Next February Cricket Without Boundaries are sending a specialist team of volunteers to Kenya to deliver a bespoke project around Female Genital Mutilation (FGM).

The CWB team are joining forces with FGM charity ‘28 Too Many’ and the ‘Maasai Cricket Warriors’, aiming to up-skill teachers by providing advice on how to support girls who are fearful of FGM or have been subjected to the practice, as well as providing support to girls who have been or are likely to subjected to the practice.

The predominately female CWB team, consisting of Tracey Davies (Kenya Country Manager), Gary Shankland (Kenya HIV Lead), Laura Daniels (CWB Volunteer), Hannah Weaver (Operations Manager), Katie McLean (Midwife and FGM specialist), and Julia Farman (Female Engagement and Empowerment Lead), will be using cricket as the vehicle to enable the charity to foster relations with relevant teachers and students to deliver the messages and support.

This project is central to CWB’s core delivery aims of promoting female empowerment in the countries we work in, so that females are supported to take action against sexual and gender based violence, in order to lower the risk of HIV infection faced by women and girls.

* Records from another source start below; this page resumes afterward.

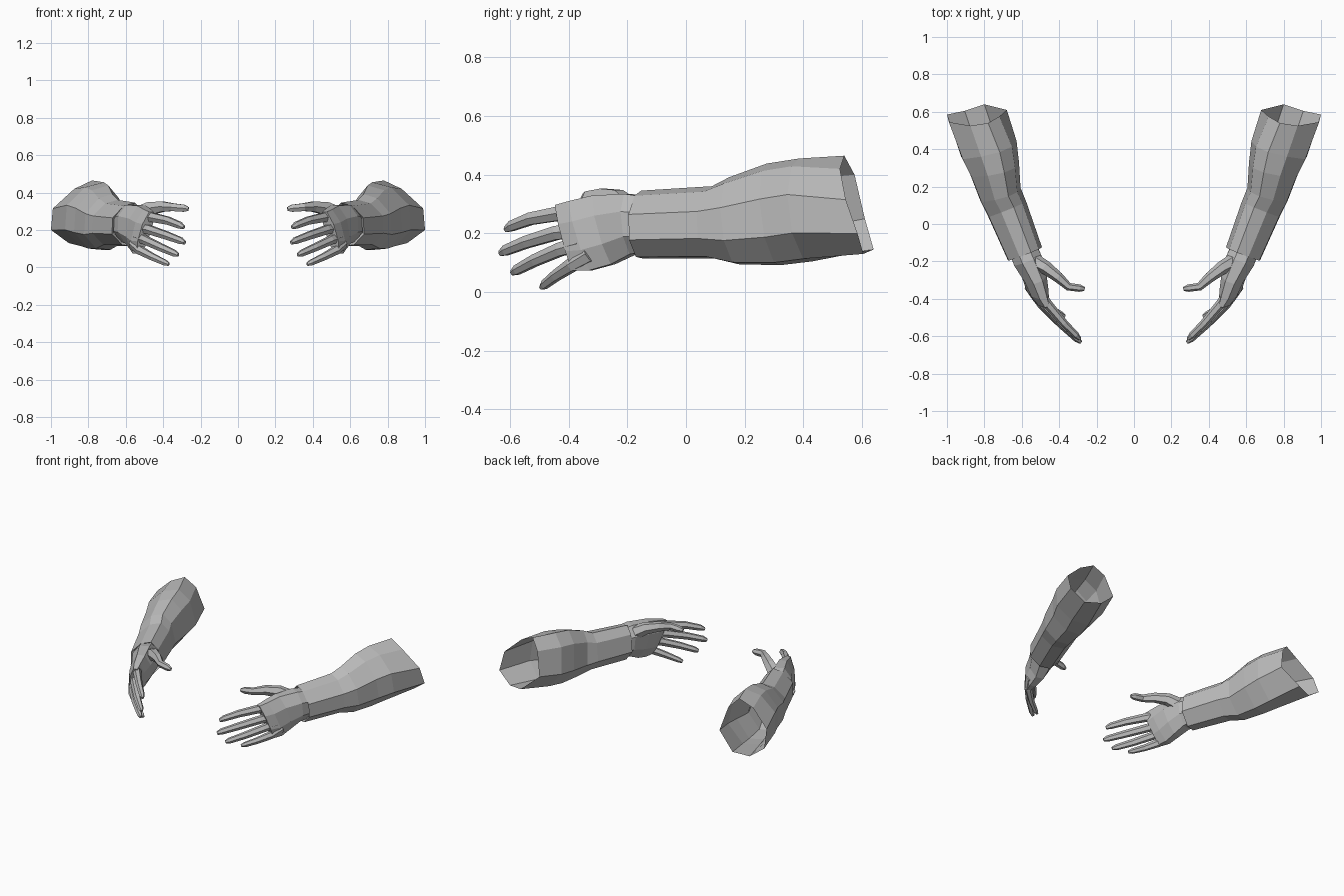
import bpy, bmesh
from math import cos, sin, pi
from mathutils import Vector

if "Cube" in bpy.data.objects:
    bpy.data.objects.remove(bpy.data.objects["Cube"], do_unlink=True)

grey = bpy.data.materials.new("plain grey")
grey.use_nodes = True
grey.diffuse_color = (0.5, 0.5, 0.5, 1)
grey.node_tree.nodes["Principled BSDF"].inputs["Base Color"].default_value = (0.5, 0.5, 0.5, 1)

# cross-sections as (outward, up) pairs
SLEEVE = [(-.3, 1), (.35, .85), (.97, .3), (1, -.45), (.4, -.95), (-.3, -1), (-.95, -.35), (-.75, .6)]
PALM = [(cos(a), sin(a)) for a in (pi / 8 + i * pi / 4 for i in range(8))]
DIGIT = [(cos(a), sin(a)) for a in (i * pi / 3 for i in range(6))]


def rings(stations, section):
    """Cross-sections set square to the path; a station is x, y, z, half width, half height."""
    centres = [Vector(s[:3]) for s in stations]
    result = []
    for i, (x, y, z, wide, high) in enumerate(stations):
        along = centres[min(i + 1, len(centres) - 1)] - centres[max(i - 1, 0)]
        out = Vector((along.y, -along.x, 0)).normalized()
        if out.x < 0:
            out.negate()
        up = along.cross(out).normalized()
        if up.z < 0:
            up.negate()
        result.append([centres[i] + out * a * wide + up * b * high for a, b in section])
    return result


def loft(name, loops, side, caps):
    """Skin the loops, mirrored in x when side is -1."""
    bm = bmesh.new()
    grid = [[bm.verts.new((p.x * side, p.y, p.z)) for p in loop] for loop in loops]
    for a, b in zip(grid, grid[1:]):
        for i in range(len(a)):
            j = (i + 1) % len(a)
            bm.faces.new((a[i], a[j], b[j], b[i]))
    if caps:
        bm.faces.new(grid[0])
        bm.faces.new(grid[-1])
    bmesh.ops.recalc_face_normals(bm, faces=bm.faces)
    mesh = bpy.data.meshes.new(name)
    bm.to_mesh(mesh)
    bm.free()
    mesh.materials.append(grey)
    bpy.context.collection.objects.link(bpy.data.objects.new(name, mesh))


# sleeve: turned-in cuff, forearm, slanted open end
sleeve = rings([
    (.59, -.14, .23, .084, .10),
    (.58, -.16, .23, .10, .116),
    (.675, .08, .238, .112, .123),
    (.71, .155, .243, .116, .150),
    (.74, .29, .265, .138, .175),
    (.77, .395, .28, .158, .177),
], SLEEVE)
sleeve.append([Vector(p) for p in (
    (.78, .54, .465), (.875, .525, .42), (.99, .545, .315), (1, .585, .2),
    (.905, .605, .13), (.8, .64, .145), (.68, .61, .25), (.72, .575, .4))])

# palm: knuckle end leans forward on the thumb side
palm = rings([
    (.60, -.12, .23, .08, .10),
    (.57, -.19, .232, .084, .112),
    (.535, -.28, .212, .066, .13),
    (.515, -.36, .192, .052, .13),
    (.495, -.415, .185, .032, .122),
], PALM)
for loop, lean in zip(palm, (0, 0, .1, .2, .25)):
    for p in loop:
        rise = p.z - .19
        p.x -= rise * lean
        p.y -= rise * lean * .6

# digits: path points with half widths
DIGITS = {
    "thumb": [(.55, -.19, .27, .05), (.47, -.235, .315, .04), (.405, -.285, .325, .032),
              (.35, -.335, .322, .024), (.29, -.343, .316, .022), (.265, -.347, .312, .012)],
    "index_finger": [(.51, -.36, .265, .03), (.46, -.43, .268, .028), (.375, -.53, .25, .024),
                     (.31, -.595, .225, .02), (.29, -.615, .213, .011)],
    "middle_finger": [(.52, -.37, .21, .03), (.475, -.44, .202, .027), (.38, -.545, .17, .024),
                      (.305, -.615, .142, .02), (.285, -.633, .132, .011)],
    "ring_finger": [(.54, -.36, .165, .03), (.495, -.43, .145, .026), (.415, -.515, .108, .023),
                    (.34, -.577, .075, .019), (.32, -.592, .066, .011)],
    "little_finger": [(.56, -.33, .13, .032), (.525, -.39, .092, .026), (.455, -.445, .055, .021),
                      (.39, -.483, .025, .017), (.37, -.493, .016, .01)],
}

for label, side in (("left", 1), ("right", -1)):
    loft(label + "_sleeve", sleeve, side, False)
    loft(label + "_palm", palm, side, True)
    for digit, path in DIGITS.items():
        stations = [(x, y, z, r * .9, r) for x, y, z, r in path]
        loft(f"{label}_{digit}", rings(stations, DIGIT), side, True)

Keep an eye out for updates on the development of this project over the coming months, and if you have any queries please contact Hannah Weaver (This email address is being protected from spambots. You need JavaScript enabled to view it.) to find out more about the work we are doing here. You can find more about 28toomany's work here.

About The Author

Cricket Without Boundaries (CWB) is a UK registered charity (number 1154576) that uses cricket as a vehicle for delivering health and social messages in sub-Saharan Africa. It is run almost entirely by the dedication and enthusiasm of its volunteers.
Since its formation in 2005 CWB has become one of the world's leading Cricket Development charities. It is dedicated to helping, educating and developing local communities around the world through the spread and growth of cricket.